I am about to embark on a much-needed vacation this Friday. I travel relatively frequently for work and something that has always been a stressor in the back of my mind was leaving my homelab unattended. With my luck, as soon as I lock my door and get in the car, the server will wait for that exact minute to go down. The way I have managed this problem is by creating a checklist to ensure that, no matter where I am, I can access my network. Stuff goes wrong, that’s the nature of any real work, but I can fix anything so long as I have access. Best of all, this checklist can save you from having to call your wife and tell her to push a button on your computer!
In this post, I give you the checklist I use for unattended server access. In future posts, I will create how-to’s for implementing these features.
1) Check VPN Connection:
VPNing into my DMZ is my primary method of access for resources on my network when I am not at home. The advantages of being able to connect to my DMZ via VPN is enormous since it allows me to act just like another client on the network.
Let’s say my VPN server has gone down (in either a controlled or uncontrolled fashion); in that situation, my primary means of unattended access has gone with it- I’d be locked out of my own network. The Army has a phrase for this: “One is none, two is one, three is better.” Since we have currently only discussed one way of accessing the network remotely, applying the military’s logic, I have no way into my network to fix it; therefore, I need a backup. This is where a reverse SSH tunnel comes to the rescue. You can either create one manually or use a 3rd party service.
I use Remote.it’s connectd. With it, I can SSH into another device on my network (keeping with the idea of redundancy for critical systems, this device should not be the same one running your VPN server) and do what I need to do from there. (See WOL below).
You can learn more about setting up your own reverse SSH tunnel backup in my guide: The Homelab Lifeline: The Easiest Guide to Creating a Reverse SSH Tunnel.
3) VNC Server Available on Backup Devices:
My router uses a GUI, so being able to spin up a VNC server on demand from the SSH connection above is necessary.
4) Test Automatic Server Shutdown When Running on Backup Power (UPS):
I have an APC UPS directly connected to my server over USB. In the event of a power failure, the UPS tells my server that we are no longer on utility power and allows it to gracefully shutdown. Testing is essential here since it not only checks to make sure that this feature is still functional, but it also serves as a check on the UPS’s battery life.

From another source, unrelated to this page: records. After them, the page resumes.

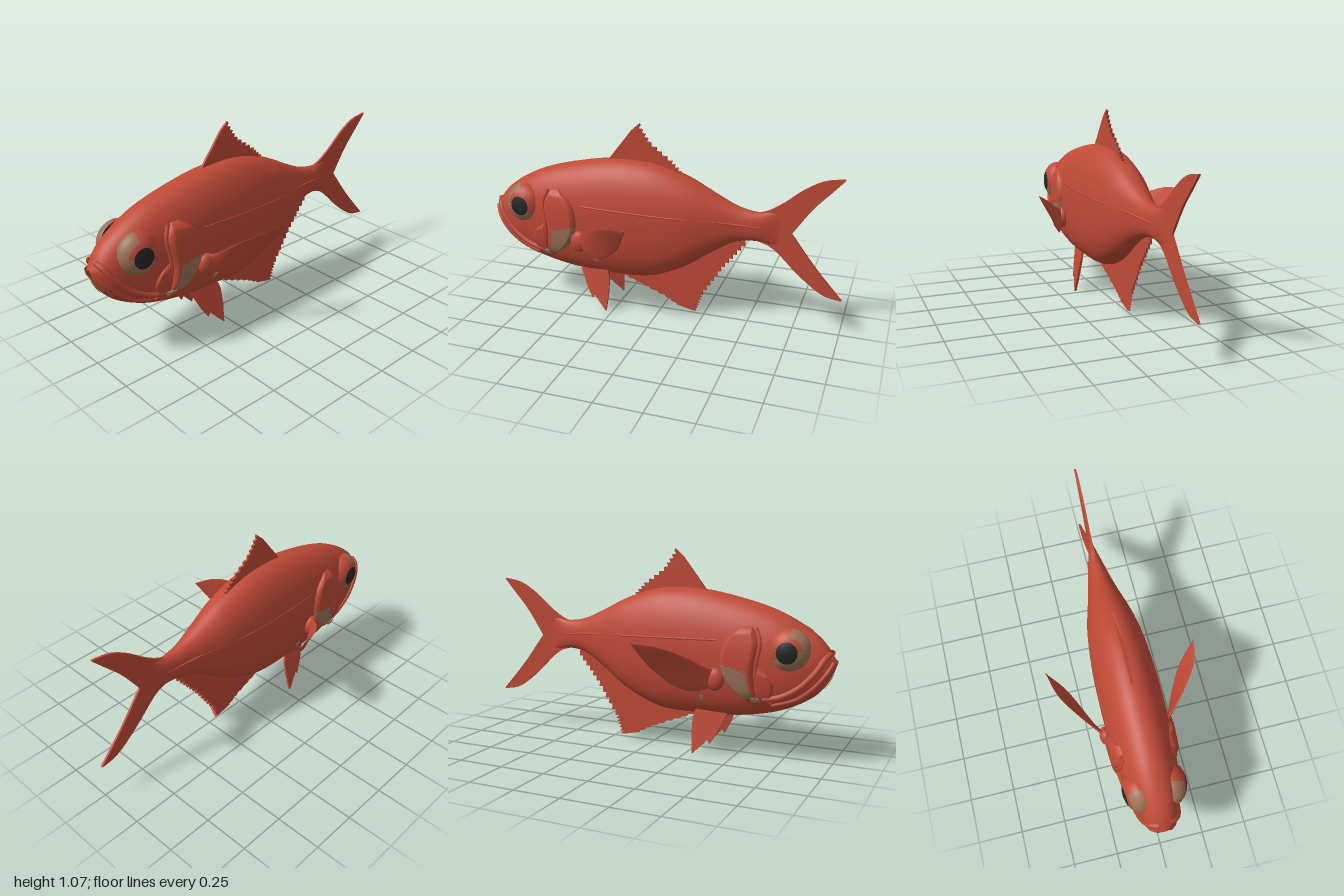
import * as THREE from 'three';
import { mergeVertices } from 'three/addons/utils/BufferGeometryUtils.js';

// Body cross-sections: z, top y, bottom y, half width
const SECTIONS = [
  [1.0, 0.53, 0.50, 0.02], [0.98, 0.56, 0.455, 0.05], [0.95, 0.605, 0.40, 0.075],
  [0.90, 0.655, 0.345, 0.10], [0.80, 0.72, 0.285, 0.13], [0.68, 0.775, 0.24, 0.15],
  [0.50, 0.825, 0.207, 0.163], [0.28, 0.863, 0.197, 0.167], [0.05, 0.86, 0.21, 0.16],
  [-0.15, 0.80, 0.295, 0.135], [-0.30, 0.725, 0.40, 0.095], [-0.42, 0.67, 0.47, 0.06],
  [-0.53, 0.648, 0.487, 0.04], [-0.62, 0.66, 0.475, 0.015], [-0.66, 0.67, 0.475, 0.004],
];

// Smooth interpolation of the sections at a given z
function sectionAt(z) {
  const S = SECTIONS, n = S.length;
  let i = 0;
  while (i < n - 2 && z < S[i + 1][0]) i++;
  const dz = S[i + 1][0] - S[i][0];
  const t = THREE.MathUtils.clamp((z - S[i][0]) / dz, 0, 1);
  const slope = (k, c) => {
    const a = S[Math.max(k - 1, 0)], b = S[Math.min(k + 1, n - 1)];
    return (b[c] - a[c]) / (b[0] - a[0]);
  };
  return [1, 2, 3].map((c) => {
    const t2 = t * t, t3 = t2 * t;
    return (2 * t3 - 3 * t2 + 1) * S[i][c] + (t3 - 2 * t2 + t) * dz * slope(i, c)
      + (3 * t2 - 2 * t3) * S[i + 1][c] + (t3 - t2) * dz * slope(i + 1, c);
  });
}

// Half width of the body at z, y: rounder above, fuller below
const power = (t) => (t > 0 ? 2.1 : 2.5);
function bodyX(z, y) {
  const [top, bot, w] = sectionAt(z);
  const t = THREE.MathUtils.clamp((2 * y - top - bot) / (top - bot), -1, 1);
  return w * Math.pow(1 - Math.pow(Math.abs(t), power(t)), 1 / power(t));
}

// Surface from fn(u, v); pick(u, v) chooses a material index for each cell
function gridGeo(fn, nu, nv, pick) {
  const pos = [], cells = [[], [], []];
  for (let j = 0; j <= nv; j++)
    for (let i = 0; i <= nu; i++) pos.push(...fn(i / nu, j / nv));
  for (let j = 0; j < nv; j++)
    for (let i = 0; i < nu; i++) {
      const a = j * (nu + 1) + i, b = a + 1, c = a + nu + 1, d = c + 1;
      cells[pick ? pick((i + 0.5) / nu, (j + 0.5) / nv) : 0].push(a, c, b, b, c, d);
    }
  let g = new THREE.BufferGeometry();
  g.setAttribute('position', new THREE.Float32BufferAttribute(pos, 3));
  g.setIndex(cells.flat());
  g = mergeVertices(g, 1e-5);
  if (pick) {
    let start = 0;
    cells.forEach((c, m) => { g.addGroup(start, c.length, m); start += c.length; });
  }
  g.computeVertexNormals();
  return g;
}

const spline = (pts) => new THREE.CatmullRomCurve3(pts.map((p) => new THREE.Vector3(...p)));
const sideSpline = (pts) => spline(pts.map(([z, y]) => [0, y, z]));

// Thin fin cut from a z, y outline
function finGeo(outline, depth) {
  const g = new THREE.ExtrudeGeometry(new THREE.Shape(outline.map((p) => new THREE.Vector2(...p))),
    { depth, bevelEnabled: false });
  g.rotateY(-Math.PI / 2);
  return g.translate(depth / 2, 0, 0);
}

// Saw-toothed edge through the given points
function teeth(points, perSpan, depth) {
  const out = [];
  for (let k = 0; k < points.length - 1; k++) {
    const [ax, ay] = points[k], [bx, by] = points[k + 1];
    const l = Math.hypot(bx - ax, by - ay), nx = (by - ay) / l, ny = -(bx - ax) / l;
    for (let i = 0; i < perSpan; i++) {
      const t = i / perSpan, q = (i + 0.35) / perSpan;
      out.push([ax + (bx - ax) * t, ay + (by - ay) * t]);
      out.push([ax + (bx - ax) * q + nx * depth, ay + (by - ay) * q + ny * depth]);
    }
  }
  out.push(points[points.length - 1]);
  return out;
}

export function createModel() {
  const model = new THREE.Group();
  model.name = 'fish';
  const mat = (name, color) => {
    const m = new THREE.MeshStandardMaterial({ color, side: THREE.DoubleSide });
    m.name = name;
    return m;
  };
  const red = mat('red skin', 0xbf4a36), tan = mat('tan', 0x9c7257), black = mat('pupil black', 0x262626);
  const add = (parent, name, geo, material) => {
    const m = new THREE.Mesh(geo, material);
    m.name = name;
    parent.add(m);
    return m;
  };

  // Body
  const spans = SECTIONS.length - 1;
  add(model, 'body', gridGeo((u, v) => {
    const i = Math.min(Math.floor(v * spans + 1e-9), spans - 1), f = v * spans - i;
    const z = SECTIONS[i][0] + (SECTIONS[i + 1][0] - SECTIONS[i][0]) * f;
    const [top, bot, w] = sectionAt(z), a = u * Math.PI * 2 - Math.PI / 2;
    const s = Math.sin(a), c = Math.cos(a), e = 2 / power(s);
    return [w * Math.sign(c) * Math.pow(Math.abs(c), e),
      (top + bot) / 2 + (top - bot) / 2 * Math.sign(s) * Math.pow(Math.abs(s), e), z];
  }, 56, spans * 6), red);

  // Tail fin, with smooth lobes and a sharp fork
  const lobe = (pts) => sideSpline(pts).getPoints(14).map((p) => [p.z, p.y]);
  add(model, 'tailFin', finGeo([
    ...lobe([[-0.5, 0.64], [-0.57, 0.655], [-0.66, 0.71], [-0.77, 0.80], [-0.87, 0.855], [-0.97, 0.873]]),
    ...lobe([[-0.965, 0.862], [-0.9, 0.79], [-0.82, 0.70], [-0.717, 0.55]]),
    ...lobe([[-0.72, 0.545], [-0.85, 0.375], [-1.0, 0.205]]),
    ...lobe([[-0.99, 0.203], [-0.9, 0.222], [-0.77, 0.315], [-0.61, 0.46], [-0.5, 0.495]]),
  ], 0.012), red);

  // Dorsal and anal fins
  add(model, 'dorsalFin', finGeo([[0.31, 0.85], [0.24, 0.94], [0.17, 1.03], [0.125, 1.07],
    ...teeth([[0.12, 1.06], [0.06, 0.97], [-0.06, 0.88], [-0.13, 0.81], [-0.25, 0.752]], 4, -0.018),
    [-0.2, 0.72], [0.05, 0.80]], 0.013), red);
  add(model, 'analFin', finGeo([[0.25, 0.22],
    ...teeth([[0.25, 0.19], [0.12, 0.14], [-0.02, 0.085], [-0.12, 0.03]], 3, -0.008),
    ...teeth([[-0.185, 0.015], [-0.22, 0.12], [-0.34, 0.31], [-0.47, 0.475]], 6, -0.02),
    [-0.4, 0.52], [-0.15, 0.36], [0.05, 0.25]], 0.012), red);

  // Stripe under the chin
  add(model, 'chinStripe', gridGeo((u, v) => {
    const z = 0.985 - 0.042 * v, x = (u - 0.5) * 0.03, [top, bot, w] = sectionAt(z);
    const k = Math.pow(1 - Math.pow(Math.abs(x) / w, 2.5), 0.4);
    return [x, (top + bot) / 2 - k * (top - bot) / 2 - 0.003, z + 0.004];
  }, 4, 10), tan);

  // Paired parts
  for (const side of [1, -1]) {
    const half = new THREE.Group();
    half.name = side > 0 ? 'leftSide' : 'rightSide';
    half.scale.x = side;
    model.add(half);

    // Raised patch following the body between two z, y edges
    const patch = (name, front, back, raise, material, pick) => {
      const f = sideSpline(front), b = sideSpline(back);
      add(half, name, gridGeo((u, v) => {
        const p = f.getPoint(v).lerp(b.getPoint(v), u);
        const edge = Math.min(1, 7 * Math.min(u, 1 - u, v, 1 - v));
        return [bodyX(p.z, p.y) - 0.004 + (raise + 0.004) * Math.sqrt(edge), p.y, p.z];
      }, 28, 36, pick), material);
    };
    // Raised ridge following the body
    const ridge = (name, pts, r, lift = 0) => add(half, name, new THREE.TubeGeometry(
      spline(pts.map(([z, y]) => [bodyX(z, y) + lift, y, z])), 40, r, 8), red);

    patch('gillCover', [[0.60, 0.70], [0.64, 0.62], [0.62, 0.46], [0.64, 0.30]],
      [[0.56, 0.70], [0.47, 0.63], [0.44, 0.51], [0.48, 0.40], [0.61, 0.29]], 0.024, [red, tan],
      (u, v) => (u > 0.22 && v > 0.68 - 0.17 * u && v < 0.93 ? 1 : 0));
    patch('cheekPlate', [[0.69, 0.46], [0.72, 0.40], [0.70, 0.32]],
      [[0.64, 0.50], [0.62, 0.40], [0.63, 0.31]], 0.012, red);
    patch('jawSpot', [[0.655, 0.335], [0.65, 0.31]], [[0.60, 0.34], [0.605, 0.31]], 0.026, tan);
    patch('bellySpot', [[0.35, 0.325], [0.35, 0.295]], [[0.325, 0.325], [0.325, 0.295]], 0.004, tan);
    ridge('cheekRidge', [[0.62, 0.69], [0.645, 0.62], [0.63, 0.50], [0.64, 0.38], [0.70, 0.30]], 0.011);
    ridge('upperLip', [[0.972, 0.568], [0.955, 0.545], [0.92, 0.485], [0.84, 0.40], [0.74, 0.345], [0.66, 0.33]], 0.016);
    ridge('lowerLip', [[0.99, 0.525], [0.965, 0.475], [0.91, 0.405], [0.82, 0.335], [0.70, 0.295]], 0.014, -0.003);
    ridge('lateralLine', [[0.42, 0.62], [0.2, 0.615], [-0.1, 0.605], [-0.35, 0.59], [-0.55, 0.57]], 0.006, -0.003);

    // Eye: polar grid around the outward axis
    const eye = add(half, 'eye', gridGeo((u, v) => {
      const th = v * 1.65, ph = u * Math.PI * 2;
      return [0.083 * Math.cos(th), 0.115 * Math.sin(th) * Math.sin(ph), 0.112 * Math.sin(th) * Math.cos(ph)];
    }, 48, 33, (u, v) => {
      const th = v * 1.65, deg = u > 0.5 ? u * 360 - 360 : u * 360;
      if (th < 0.5) return 2;
      if (deg > 80 || deg < -150) return 0;
      return deg > 5 && th < 0.75 ? 0 : 1;
    }), [red, tan, black]);
    eye.position.set(0.085, 0.58, 0.78);
    eye.rotation.y = -0.1;

    // Pectoral fin: a tapering blade lofted between its two edges
    const upper = spline([[0.17, 0.47, 0.42], [0.21, 0.485, 0.39], [0.29, 0.545, 0.31], [0.375, 0.60, 0.19], [0.41, 0.617, 0.06]]);
    const lower = spline([[0.17, 0.39, 0.42], [0.205, 0.36, 0.35], [0.245, 0.37, 0.26], [0.32, 0.475, 0.135], [0.41, 0.613, 0.06]]);
    add(half, 'pectoralFin', gridGeo((u, v) => {
      const a = u * Math.PI * 2, p = upper.getPoint(v).lerp(lower.getPoint(v), 0.5 - 0.5 * Math.cos(a));
      const t = 0.012 * Math.sin(a) * (1 - 0.8 * v);
      return [p.x + t * 0.7, p.y, p.z + t * 0.7];
    }, 24, 30), red);
    const root = add(half, 'pectoralRoot', new THREE.SphereGeometry(1, 24, 16), red);
    root.scale.set(0.032, 0.06, 0.05);
    root.position.set(0.172, 0.42, 0.42);

    // Pelvic fin, splayed outward
    const pelvic = finGeo([[0.46, 0.24], [0.45, 0.205], [0.41, 0.12], [0.375, 0.06], [0.362, 0.08],
      [0.32, 0.035], [0.285, 0], [0.275, 0.10], [0.275, 0.19], [0.29, 0.24]], 0.014);
    const p = pelvic.attributes.position;
    for (let i = 0; i < p.count; i++)
      p.setX(i, p.getX(i) + 0.09 + (0.2 - p.getY(i)) * 0.2 + (0.36 - p.getZ(i)) * 0.12);
    pelvic.computeVertexNormals();
    add(half, 'pelvicFin', pelvic, red);
  }
  return model;
}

5) Test Server Wake-on-LAN (WOL) from Backup Device:
Unlike my other network devices (router, hardware firewall, the above backup devices, etc.), my server is set up to NOT automatically restart upon the restoration of utility power. Since power outages often can have brief periods of power restoration, I don’t want it to continuously startup to then only lose power again. Therefore, after a graceful shutdown, I want the server to stay down until I bring it back up. I accomplish this via a WOL message (“magic packet”) from one of the backup devices to the server.